== What you should do ==
All lines in the material with the string "math" should be listed.

(Material for the task)

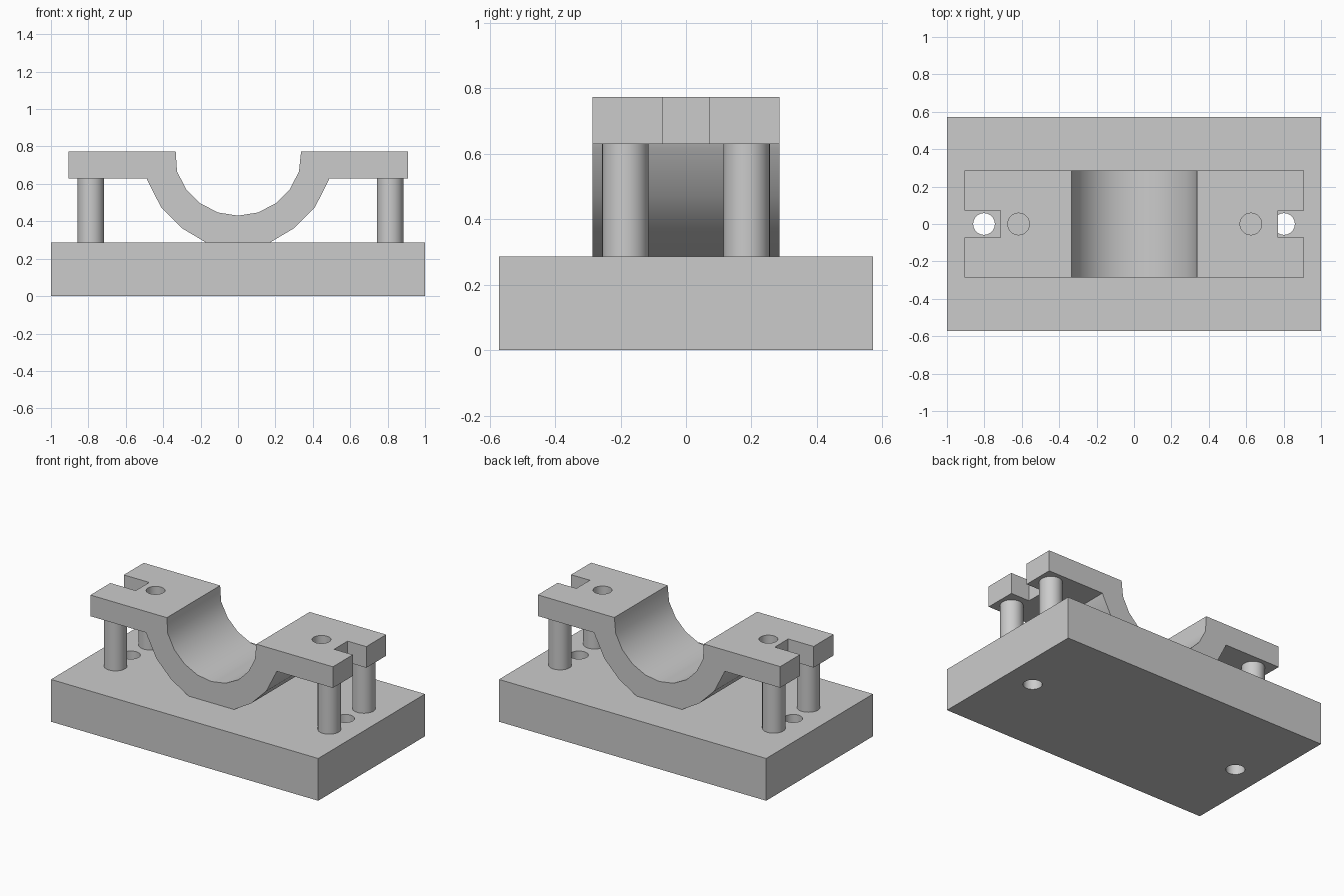
import bpy, bmesh, math

if "Cube" in bpy.data.objects:
    bpy.data.objects.remove(bpy.data.objects["Cube"], do_unlink=True)

GREY = (0.6, 0.6, 0.6, 1)
metal = bpy.data.materials.new("plain grey")
metal.use_nodes = True
metal.diffuse_color = GREY
metal.node_tree.nodes["Principled BSDF"].inputs["Base Color"].default_value = GREY

BASE_TOP, FLANGE_LOW, TOP = 0.286, 0.63, 0.773
HALF_DEPTH = 0.285


def finish(obj):
    obj.data.materials.clear()
    obj.data.materials.append(metal)
    bpy.ops.object.select_all(action="DESELECT")
    obj.select_set(True)
    bpy.context.view_layer.objects.active = obj
    bpy.ops.object.shade_smooth_by_angle(angle=math.radians(30))


def box(name, x0, x1, y, z0, z1):
    bpy.ops.mesh.primitive_cube_add(size=1, location=((x0 + x1) / 2, 0, (z0 + z1) / 2))
    obj = bpy.context.object
    obj.name = name
    obj.scale = (x1 - x0, 2 * y, z1 - z0)
    bpy.ops.object.transform_apply(location=False, rotation=False, scale=True)
    return obj


def cylinder(name, x, y, radius, z0, z1):
    bpy.ops.mesh.primitive_cylinder_add(vertices=32, radius=radius, depth=z1 - z0,
                                        location=(x, y, (z0 + z1) / 2))
    obj = bpy.context.object
    obj.name = name
    return obj


def cut(obj, cutters):
    for cutter in cutters:
        mod = obj.modifiers.new("cut", "BOOLEAN")
        mod.operation, mod.solver, mod.object = "DIFFERENCE", "EXACT", cutter
        bpy.context.view_layer.objects.active = obj
        bpy.ops.object.modifier_apply(modifier=mod.name)
        bpy.data.objects.remove(cutter, do_unlink=True)


def arc(radius, steps):
    return [(radius * math.sin(math.radians(18 * s)),
             TOP - radius * math.cos(math.radians(18 * s))) for s in steps]


# Base plate with two bolt holes
base = box("base_plate", -1, 1, 0.571, 0, BASE_TOP)
cut(base, [cylinder("bolt_hole", x, 0, 0.058, -0.1, 0.5) for x in (-0.802, 0.802)])
finish(base)

# Saddle: half-round cradle with a flat flange on each side
outer = [(-0.488, FLANGE_LOW)] + arc(0.508, range(-4, -1))
outer += [(-0.17, BASE_TOP), (0.17, BASE_TOP)] + arc(0.508, range(2, 5)) + [(0.488, FLANGE_LOW)]
inner = [(0.337, TOP)] + arc(0.343, range(4, -5, -1)) + [(-0.333, TOP)]
profile = [(-0.905, FLANGE_LOW)] + outer + [(0.91, FLANGE_LOW), (0.91, TOP)]
profile += inner + [(-0.905, TOP)]

bm = bmesh.new()
face = bm.faces.new([bm.verts.new((x, -HALF_DEPTH, z)) for x, z in profile])
extruded = bmesh.ops.extrude_face_region(bm, geom=[face])["geom"]
bmesh.ops.translate(bm, vec=(0, 2 * HALF_DEPTH, 0),
                    verts=[g for g in extruded if isinstance(g, bmesh.types.BMVert)])
bmesh.ops.recalc_face_normals(bm, faces=bm.faces)
mesh = bpy.data.meshes.new("saddle")
bm.to_mesh(mesh)
bm.free()
saddle = bpy.data.objects.new("saddle", mesh)
bpy.context.collection.objects.link(saddle)

# Open end slots and round holes through the flanges
cut(saddle, [box("left_slot", 0.77, 1.1, 0.072, 0.5, 0.9),
             box("right_slot", -1.1, -0.715, 0.072, 0.5, 0.9),
             cylinder("left_hole", 0.625, 0, 0.058, 0.5, 0.9),
             cylinder("right_hole", -0.617, 0, 0.058, 0.5, 0.9)])
finish(saddle)

# Four support posts between base and flanges
for side, x in (("left", 0.813), ("right", -0.787)):
    for end, y in (("front", -0.185), ("back", 0.185)):
        finish(cylinder(f"{side}_{end}_post", x, y, 0.071, BASE_TOP, FLANGE_LOW))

(End Material for the task)

== Solution ==
import bpy, bmesh, math
    bpy.ops.object.shade_smooth_by_angle(angle=math.radians(30))
    return [(radius * math.sin(math.radians(18 * s)),
             TOP - radius * math.cos(math.radians(18 * s))) for s in steps]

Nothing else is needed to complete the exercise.